To add more religion in the whole scene, recently the blessing of missiles comes after Patriarch Kirill, the Primate of the Russian Orthodox Church, declared that Russia’s intervention in Syria, which is aimed at the rebels now aligned against Syrian President Bashar al-Assad, is a “holy battle”.
It is true that for almost twenty years now, a strong relationship has been established between the Patriarchate of Moscow and the Iranian mullahs. They organize regularly some meetings during the spectre of a dialogue called “Orthodoxy and Islam”.
Iran, Turkey, Saudi Arabia: who is going to rule the region?
There are three big regional powers in the Near-Middle East: Iran, Turkey and Saudi Arabia. They hold up very well “the religion banner” in order to justify their involvement in the Syrian conflict. What is at stake too, and perhaps above all, it is the hegemony in a region starting from the Aegean Sea to the Persian Gulf, a region full of oil resources at a crossroads for north-south and east-west as well.
For the West, after the agreement found between the P5 +1 group* this summer regarding the its nuclear program, Tehran should play a more active regional power role especially for the West so that the clerical regime plays a stabilizing role in regional conflicts.
So far, that hope, especially endorsed by US President Mr Obama,has disappointed. Iran until today sees to enjoy regional instability to increase its influence in the Middle East, based on Shiite and some other communities and undertaking a role in the Syrian conflict with Assad’s forces.
Iran fights, directly or indirectly, on other fronts in the Middle East also. In Iraq, where it supports the Shiite-ruled government against the Islamic state; in Yemen, where it supports the Houthi rebels against the official government backed from Saudi Arabia. This leads to a bloody war where Saudi Arabia heads a coalition of Arab states. After seven months of war in Yemen there is a death toll of 5,000 people, including many civilians.
- Saudi Arabia
Saudi Arabia and Iran are in competition for the regional hegemony. It is a fight between Sunnis and Shiites, between Arabs and Persians, but especially between two powers, each with their “sponsors” in the international community USA and Russia accordingly. The Saudis are since longtime the United States allies in the region and remain, even though differences remain regarding the fate of “Arab Spring” nations, the role of Islamist groups and … oil prices have somewhat “loosen” the good relationships of the last decades.
Questions remain as for the role of Saudi Arabia: the Saudi Arabia has sought to keep its regional influence through direct military intervention in Yemen’s immediate neighbors, especially by supporting radical Islamist groups, starting with ISIS when it was formed before to turn against it. Questions remains of Saudi Arabia’s role in funding and arming extremist groups such as Al-Nusra Front, which fights against both the ISIS and Bashar Assad’s regime.
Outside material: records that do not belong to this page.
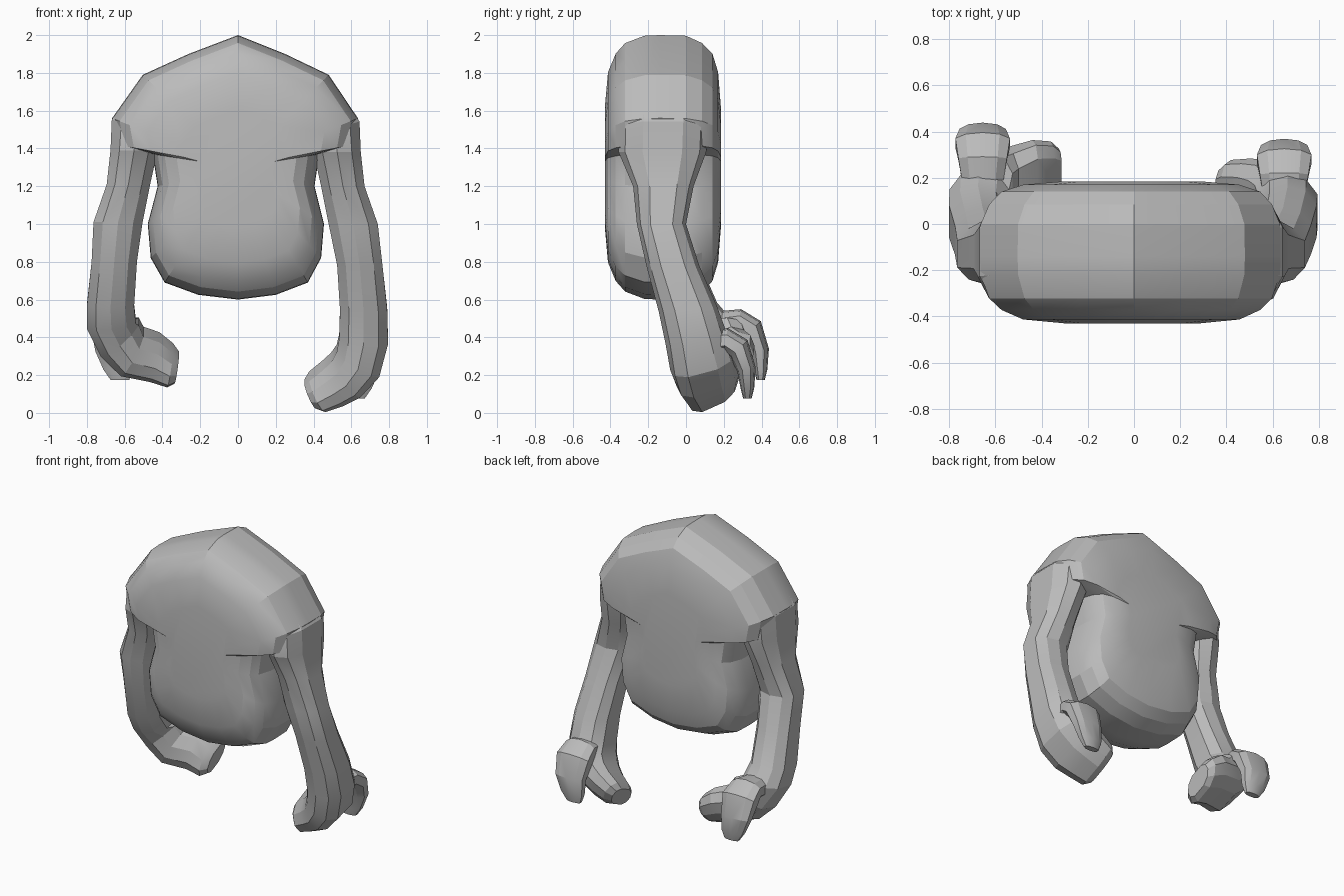
import bpy, bmesh
from math import cos, sin, radians
from mathutils import Vector

if "Cube" in bpy.data.objects:
    bpy.data.objects.remove(bpy.data.objects["Cube"])

clay = bpy.data.materials.new("grey_clay")
clay.use_nodes = True
clay.diffuse_color = (0.5, 0.5, 0.5, 1)
clay.node_tree.nodes["Principled BSDF"].inputs["Base Color"].default_value = clay.diffuse_color


def loft(name, rings):
    """Skin a closed tube through rings of equal point count and cap both ends."""
    bm = bmesh.new()
    loops = [[bm.verts.new(point) for point in ring] for ring in rings]
    for lower, upper in zip(loops, loops[1:]):
        for i in range(len(lower)):
            j = (i + 1) % len(lower)
            bm.faces.new((lower[i], lower[j], upper[j], upper[i]))
    bm.faces.new(loops[0])
    bm.faces.new(loops[-1])
    bmesh.ops.recalc_face_normals(bm, faces=bm.faces)
    mesh = bpy.data.meshes.new(name)
    bm.to_mesh(mesh)
    bm.free()
    mesh.materials.append(clay)
    part = bpy.data.objects.new(name, mesh)
    bpy.context.collection.objects.link(part)
    bpy.ops.object.select_all(action="DESELECT")
    part.select_set(True)
    bpy.context.view_layer.objects.active = part
    bpy.ops.object.shade_smooth_by_angle(angle=radians(20))


# Softened box section shared by all limbs
quarter = [(1, 0.45), (0.62, 0.85), (0, 1), (-0.62, 0.85), (-1, 0.45)]
section = quarter + [(-a, -b) for a, b in quarter]


def limb_ring(side, centre, width, depth, tilt, roll):
    """Section ring: tilt swings the width inward, roll lifts the depth axis."""
    t, r = radians(tilt), radians(roll)
    across = Vector((cos(t), 0, -sin(t))) * width
    along = Vector((0, cos(r), sin(r))) * depth
    ring = [Vector(centre) + across * a + along * b for a, b in section]
    return [(side * p.x, p.y, p.z) for p in ring]


# Torso: front outline layered from chest to back
half = [(0.25, 1.9), (0.48, 1.79), (0.635, 1.56), (0.61, 1.42), (0.43, 1.37), (0.405, 1.2),
        (0.455, 1.0), (0.44, 0.82), (0.37, 0.69), (0.2, 0.625)]
wider = [(-x * 1.05, z) for x, z in reversed(half)]
outline = [(0, 2.0)] + half + [(0, 0.6)] + wider
layers = [(-0.43, 0.45), (-0.413, 0.72), (-0.372, 0.86), (-0.322, 0.94), (-0.22, 0.995),
          (-0.14, 1), (0, 0.995), (0.085, 0.94), (0.14, 0.86), (0.17, 0.72), (0.185, 0.45)]
middle = 1.3
loft("torso", [[(x * s, y, middle + (z - middle) * s) for x, z in outline]
               for y, s in layers])

# Arm from under the shoulder ridge: x, y, z, width, depth, tilt, roll
arm = [(0.42, -0.115, 1.6, 0.148, 0.22, -45, 0),
       (0.51, -0.12, 1.5, 0.14, 0.235, -18, 0), (0.525, -0.125, 1.38, 0.125, 0.232, 0, 0),
       (0.555, -0.12, 1.2, 0.115, 0.16, 0, 0), (0.61, -0.13, 1.0, 0.13, 0.13, 0, 0),
       (0.645, -0.07, 0.78, 0.12, 0.14, 0, 0), (0.665, 0.01, 0.55, 0.125, 0.155, 0, 5)]
wrist = [(0.665, 0.055, 0.39, 0.13, 0.165, 6, 10)]
# Palm curling inward
palm = [(0.635, 0.09, 0.275, 0.13, 0.18, 30, 15), (0.57, 0.115, 0.2, 0.12, 0.175, 50, 20),
        (0.5, 0.135, 0.155, 0.108, 0.16, 59, 22), (0.42, 0.145, 0.112, 0.092, 0.145, 62, 24),
        (0.385, 0.15, 0.1, 0.068, 0.105, 62, 24)]
# Finger lobe hooking down behind the palm
finger = [(0.65, 0.12, 0.37, 0.09, 0.07, 0, 90), (0.65, 0.21, 0.385, 0.105, 0.065, 0, 80),
          (0.65, 0.28, 0.34, 0.118, 0.065, 0, 45), (0.65, 0.32, 0.23, 0.1, 0.05, 0, 12),
          (0.63, 0.325, 0.13, 0.078, 0.036, 0, 0), (0.62, 0.325, 0.075, 0.05, 0.022, 0, 0)]


def place(side, rows, shift=(0, 0, 0), turn=0):
    return [limb_ring(side, Vector(row[:3]) + Vector(shift), row[3], row[4],
                      row[5] + turn, row[6]) for row in rows]


# The right hand is held higher and further back than the left
loft("left_arm", place(1, arm + wrist + palm))
loft("left_finger", place(1, finger))
right_arm = place(-1, arm[:-2], (0.025, 0, 0.01)) + place(-1, arm[-2:], (0.01, 0, 0.02))
right_arm += place(-1, wrist, (0.005, 0.02, 0.08))
right_palm = place(-1, palm[:2], (-0.01, 0.05, 0.125), 10) + place(-1, palm[2:], (-0.06, 0.08, 0.14), 18)
loft("right_arm", right_arm + right_palm)
loft("right_finger", place(-1, finger, (0.005, 0.07, 0.1)))
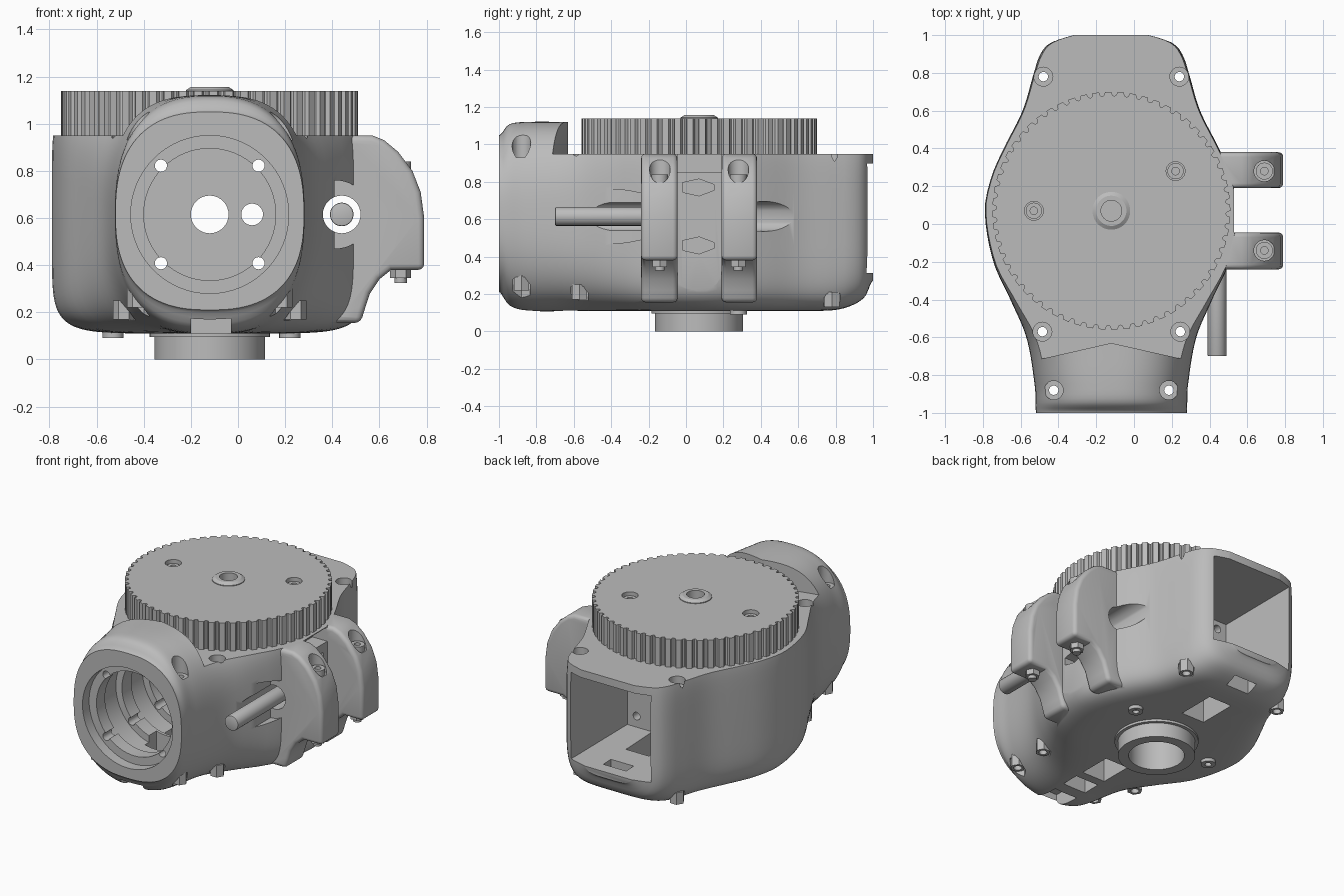
import bpy, bmesh, math
from math import sin, cos, pi

old = bpy.data.objects.get("Cube")
if old:
    bpy.data.objects.remove(old, do_unlink=True)

COL = (0.5, 0.5, 0.5, 1)
grey = bpy.data.materials.new("plain grey")
grey.use_nodes = True
grey.diffuse_color = COL
grey.node_tree.nodes["Principled BSDF"].inputs["Base Color"].default_value = COL

CX, CY, CZ = -0.12, 0.07, 0.615    # main axes of the housing


def make(name, rings):
    """Closed skin over a list of equal point rings."""
    bm = bmesh.new()
    vs = [[bm.verts.new(p) for p in r] for r in rings]
    n = len(vs[0])
    for a, b in zip(vs, vs[1:]):
        for i in range(n):
            bm.faces.new((a[i], a[(i + 1) % n], b[(i + 1) % n], b[i]))
    bm.faces.new(vs[0])
    bm.faces.new(vs[-1])
    bmesh.ops.recalc_face_normals(bm, faces=bm.faces)
    me = bpy.data.meshes.new(name)
    bm.to_mesh(me)
    bm.free()
    me.materials.append(grey)
    ob = bpy.data.objects.new(name, me)
    bpy.context.collection.objects.link(ob)
    return ob


def prism(name, pts, axis, a, b, taper=1.0):
    """Extrude a flat outline along an axis, optionally shrinking the far end."""
    mu = sum(p[0] for p in pts) / len(pts)
    mv = sum(p[1] for p in pts) / len(pts)
    place = {"x": lambda u, v, w: (w, u, v), "y": lambda u, v, w: (u, w, v),
             "z": lambda u, v, w: (u, v, w)}[axis]
    far = [(mu + (u - mu) * taper, mv + (v - mv) * taper) for u, v in pts]
    return make(name, [[place(u, v, a) for u, v in pts], [place(u, v, b) for u, v in far]])


def circle(u, v, r, n=32):
    return [(u + r * cos(2 * pi * i / n), v + r * sin(2 * pi * i / n)) for i in range(n)]


def rect(u0, u1, v0, v1):
    return [(u0, v0), (u1, v0), (u1, v1), (u0, v1)]


def boolean(ob, tool, op="DIFFERENCE"):
    tool.hide_render = True
    m = ob.modifiers.new("cut", "BOOLEAN")
    m.operation, m.solver, m.object = op, "EXACT", tool
    tools.append(tool)


def finish(ob, angle=35):
    """Bake the modifiers and shade."""
    dg = bpy.context.evaluated_depsgraph_get()
    me = bpy.data.meshes.new_from_object(ob.evaluated_get(dg))
    ob.modifiers.clear()
    ob.data = me
    bpy.ops.object.select_all(action="DESELECT")
    ob.select_set(True)
    bpy.context.view_layer.objects.active = ob
    bpy.ops.object.shade_smooth_by_angle(angle=math.radians(angle))


tools, parts = [], []

# Housing stations: y, half width, squareness, bottom, top
STATIONS = [
    (-1.0, .40, 2.5, .21, 1.05), (-.95, .402, 2.5, .14, 1.105), (-.86, .405, 2.55, .11, 1.12),
    (-.6, .45, 3.0, .11, 1.12), (-.4, .535, 4.2, .11, 1.12), (-.2, .625, 6, .11, 1.12),
    (.07, .67, 7, .11, 1.12), (.25, .635, 7, .11, 1.12), (.4, .57, 6.5, .11, 1.12),
    (.6, .47, 6, .11, 1.12), (.8, .41, 5.5, .115, 1.12), (.9, .375, 5, .145, 1.12),
    (.96, .32, 5, .19, 1.12), (1.0, .2, 5, .27, 1.12)]


def slope(i, k):
    if i in (0, len(STATIONS) - 1):
        return 0 if k != 1 or i == 0 else -4
    a, b = STATIONS[i - 1], STATIONS[i + 1]
    return (b[k] - a[k]) / (b[0] - a[0])


def station(y):
    i = max(j for j in range(len(STATIONS) - 1) if STATIONS[j][0] <= y + 1e-6)
    p, q = STATIONS[i], STATIONS[i + 1]
    h = q[0] - p[0]
    t = (y - p[0]) / h
    return [(1 + 2 * t) * (1 - t) ** 2 * p[k] + t * (1 - t) ** 2 * h * slope(i, k)
            + t * t * (3 - 2 * t) * q[k] + t * t * (t - 1) * h * slope(i + 1, k)
            for k in range(1, 5)]


def section(y, n=96):
    w, e, lo, hi = station(y)
    ring = []
    for i in range(n):
        c, s = cos(2 * pi * (i + .5) / n), sin(2 * pi * (i + .5) / n)
        x = math.copysign(abs(c) ** (2 / e), c) * w
        z = math.copysign(abs(s) ** (2 / e), s) * ((hi - CZ) if s > 0 else (CZ - lo))
        ring.append((CX + x, y, CZ + z))
    return ring


body = make("housing", [section(max(-1, sin(pi / 2 * (i / 28 - 1)))) for i in range(57)])

# Clamp lugs on the side
ear = [(.2, .95), (.57, .95), (.62, .93), (.68, .88), (.74, .80), (.775, .71), (.79, .6),
       (.79, .38), (.65, .38), (.6, .34), (.56, .28), (.54, .22), (.52, .155), (.2, .155)]
for lo, hi in ((-.24, -.045), (.19, .38)):
    lug = prism("clamp_lug_tool", ear, "y", lo, hi)
    bev = lug.modifiers.new("round", "BEVEL")
    bev.width, bev.segments, bev.limit_method = .025, 3, "ANGLE"
    bev.angle_limit = math.radians(60)
    boolean(body, lug, "UNION")


def cut(pts, axis, a, b, taper=1.0):
    boolean(body, prism("cutter", pts, axis, a, b, taper), "DIFFERENCE")


# Flat deck behind the snout
cut([(-1.1, -.853), (CX, -.63), (.9, -.86), (1.1, 1.2), (-1.1, 1.2)], "z", .95, 1.4)
# Clamp gap, its deep upper pocket and side windows
cut(rect(.53, 1, -.045, .19), "z", .05, 1.2)
cut(rect(-.045, .19, .85, .945), "x", .42, .6)
for z in (.46, .77):
    cut([(-.02, z + .025), (.07, z + .045), (.15, z + .015), (.15, z - .015),
         (.07, z - .045), (-.02, z - .025)], "x", .45, .6)
# Front bore with stepped grooves
for r, a, b in ((.335, -1.1, -.93), (.28, -.95, -.1), (.325, -.84, -.66), (.325, -.56, -.38)):
    cut(circle(CX, CZ, r, 64), "y", a, b)
# Rear funnel opening and the holes that join it to the bore
cut(rect(-.42, .18, .31, .90), "y", 1.05, .4, .92)
cut(circle(CX, CZ, .08), "y", -.2, .5)
cut(circle(.06, CZ, .046), "y", -.2, .5)
for sx in (-1, 1):
    for sz in (-1, 1):
        cut(circle(CX + sx * .207, CZ + sz * .207, .026, 16), "y", -.98, .5)
# Rod bore and its half round recess
cut(circle(.44, CZ, .08), "y", -.65, .9)
cut([(.41 + .155 * cos(pi * i / 24 - pi / 2), CZ + .145 * sin(pi * i / 24 - pi / 2))
     for i in range(25)], "y", -.6, -.24)
# Bottom windows and output bore
for y0, y1, top in ((-.97, -.78, .215), (-.7, -.58, .4), (-.52, -.3, .4), (.42, .68, .4), (.84, .92, .4)):
    cut(rect(-.2, -.03, y0, y1), "z", 0, top)
cut(circle(CX, CY, .17, 48), "z", -.1, .3)
# Case screw holes with counterbores and hex pockets
CASE = [(-.48, .78, .9, .2), (.24, .78, .9, .2), (-.485, -.57, .9, .24), (.245, -.57, .9, .24),
        (-.425, -.88, .93, .29), (.185, -.88, .93, .29)]
for x, y, top, low in CASE:
    cut(circle(x, y, .025, 16), "z", 0, 1.3)
    cut(circle(x, y, .05, 24), "z", top, 1.3)
    cut(circle(x, y, .052, 6), "z", 0, low)
# Clamp screw counterbores
CLAMP = [(.69, -.14), (.69, .28)]
for x, y in CLAMP:
    cut(circle(x, y, .055, 24), "z", .80, 1.2)
parts.append((body, 35))


def tube(name, x, y, r, hole, z0, z1, n=48):
    ob = prism(name, circle(x, y, r, n), "z", z0, z1)
    boolean(ob, prism("cutter", circle(x, y, hole, 32), "z", z0 - .1, z1 + .1))
    parts.append((ob, 35))
    return ob


# Output collar under the housing
tube("output_collar", CX, CY, .235, .17, 0, .13, 64)
tube("collar_step", CX, CY, .255, .17, .095, .13, 64)

# Toothed pulley on the deck
TEETH = 60
outline = []
for i in range(TEETH):
    for f, r in ((0, .63), (.5, .63), (.6, .612), (.75, .607), (.9, .612)):
        a = 2 * pi * (i + f) / TEETH
        outline.append((CX + r * cos(a), CY + r * sin(a)))
pulley = prism("toothed_pulley", outline, "z", .948, 1.138)
PINS = [(-.53, .07), (.22, .28)]
for x, y in PINS:
    boolean(pulley, prism("cutter", circle(x, y, .05, 24), "z", 1.08, 1.3))
boolean(pulley, prism("cutter", circle(CX, CY, .055), "z", 1.05, 1.3))
parts.append((pulley, 25))

# Pulley hub with a chamfered rim
hub = make("pulley_hub", [[(x, y, z) for x, y in circle(CX, CY, r, 48)]
                          for r, z in ((.1, 1.1), (.1, 1.143), (.08, 1.156))])
boolean(hub, prism("cutter", circle(CX, CY, .055), "z", 1.05, 1.3))
parts.append((hub, 25))

# Pulley screws, seen from above and below
for x, y in PINS:
    tube("pulley_screw", x, y, .043, .02, 1.07, 1.115, 24)
    tube("bottom_screw", x, y, .045, .02, .09, .16, 24)

# Case nuts
for x, y, top, low in CASE:
    tube("case_nut", x, y, .046, .025, low - .07, low + .01, 6)

# Clamp screws and nuts
for x, y in CLAMP:
    tube("clamp_screw_head", x, y, .045, .02, .78, .84, 24)
    parts.append((prism("clamp_screw_tip", circle(x, y, .026, 20), "z", .325, .42), 35))
    parts.append((prism("clamp_nut", circle(x, y, .045, 6), "z", .345, .4), 35))

# Clamped rod
rod = prism("side_rod", circle(.44, CZ, .05, 40), "y", -.7, .19)
bev = rod.modifiers.new("edge", "BEVEL")
bev.width, bev.segments, bev.limit_method = .006, 2, "ANGLE"
parts.append((rod, 35))

bpy.context.view_layer.update()
for ob, angle in parts:
    finish(ob, angle)
for t in tools:
    bpy.data.objects.remove(t, do_unlink=True)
It serves as an intermediary for the delivery of US arms to different rebel groups, sometimes rivals between them, which the Arab Gulf emirates fund in Syria.
For reasons relating to both domestic politics and international context, Turkey has failed to achieve its ambition to become “the” major regional power in the Middle East. Foreign Minister and Prime Minister Recep Tayyip Erdogan, Ahmet Davutoglu both had theorized the idea of “post-Ottoman” diplomacy.According to this “plan” Turkey had to be the center of gravity of the area that was owned by the Ottoman Empire before 2-3 centuries etc. With its neighbors, Ankara had to have “zero conflict”. But not only Erdogan emerged rather weakened from his various attempts to consolidate personal power, but Turkey is at odds with most of his neighbors, when the country is not in open conflict with some of them.
Concentrated in the north, along the Turkish border, the Syrian Kurds used to have an ambivalent attitude towards the Assad regime, sometimes supporting it and sometimes been opposed to. They are, with the support from US, Daech’s strongest enemies but as allies of the PKK in Turkey, Turkey fights against them, and Turkey itself is a NATO member and a United States ally.
This is just one of the paradoxes of this new war in this new Middle East. The classic motto saying that “the enemy of our enemy is my friend” is too clear to be applied to a complex reality in which our enemies sometimes act as our allies and where our friends are actually our adversaries.
And What About Israel?
Israel while remains hostile regarding the agreement on the Iranian nuclear, after the recent meeting between Putin-Netanyahu, seems to be more flexible to the Assad regime in Syria as long as the regime is not itself or from Hezbollah a threat in the Golan, and its support for the Hamas remains into “acceptable limits”. The Israeli government is facing currently new clashes and a revolt in the occupied territories that keeps the Israeli government somehow away from the other wars in the region.
Did United States and Russia enter a new Cold war era?
US and its allies lead a coalition called “Operation Inherent Resolve” that targets ISIS -and other terrorist groups’- positions in Syria and at the same time Russia with Assad’s forces and Iran’s support runs its own coalition that a lot of analysts see it as a concurrent one in Syria: it reminds them the Cold War times between the ” Westen and the Easten blocs” where the two blocs used to avoid by every possible mean to fight each other directly like the position of the two camps in Ukraine recently.
Both camps military airforces are present in Syria without counting Israeli devices
which are trying to stop any transfer of heavy weapons in the South Lebanon by Hezbollah. Russians and Americans are in contact to avoid incidents that could escalate tension. Russians and Israelis too. The fact remains that under the guise of fighting against a common enemy, ISIS terrorism in the region, everyone works for the success of its own strategy and respective protected regime.
For Roger Cohen (of NYTimes.com) Barack Obama’s foreign policy is characterized as a Doctrine of Restraint. It is clear, not least to the Kremlin, that Obama is skeptical of the efficacy of military force, wary of foreign interventions that may become long-term commitments, convinced the era of American-imposed solutions is over, and inclined to see the United States as less an indispensable power than an indispensable partner.
President Vladimir Putin has seized on this profound foreign policy shift in the White House. He has probed where he could, most conspicuously in Ukraine, and now in Syria. Obama may call this a form of Russian weakness. Nonetheless, the fact remains that Putin has reasserted Russian power in the vacuum created by American retrenchment and appears determined to shape the outcome in Syria using means that Obama has chosen never to deploy. For Putin, it’s clear where the weakness lies: in the White House.
Obama, however, was elected to lead a nation exhausted by the two longest and most expensive wars in its history. Iraq and Afghanistan consumed trillions without yielding victory. In Afghanistan, in Libya and most devastatingly in Syria, Obama has seemed beset by ambivalence: a surge undermined by a date certain for Afghan withdrawal; a lead-from-behind military campaign to oust Libya’s dictator with zero follow-up plan; a statement more than four years ago that “the time has come” for President Bashar al-Assad to “step aside” without any strategy to make that happen, and a “red line” on chemical weapons that was not upheld.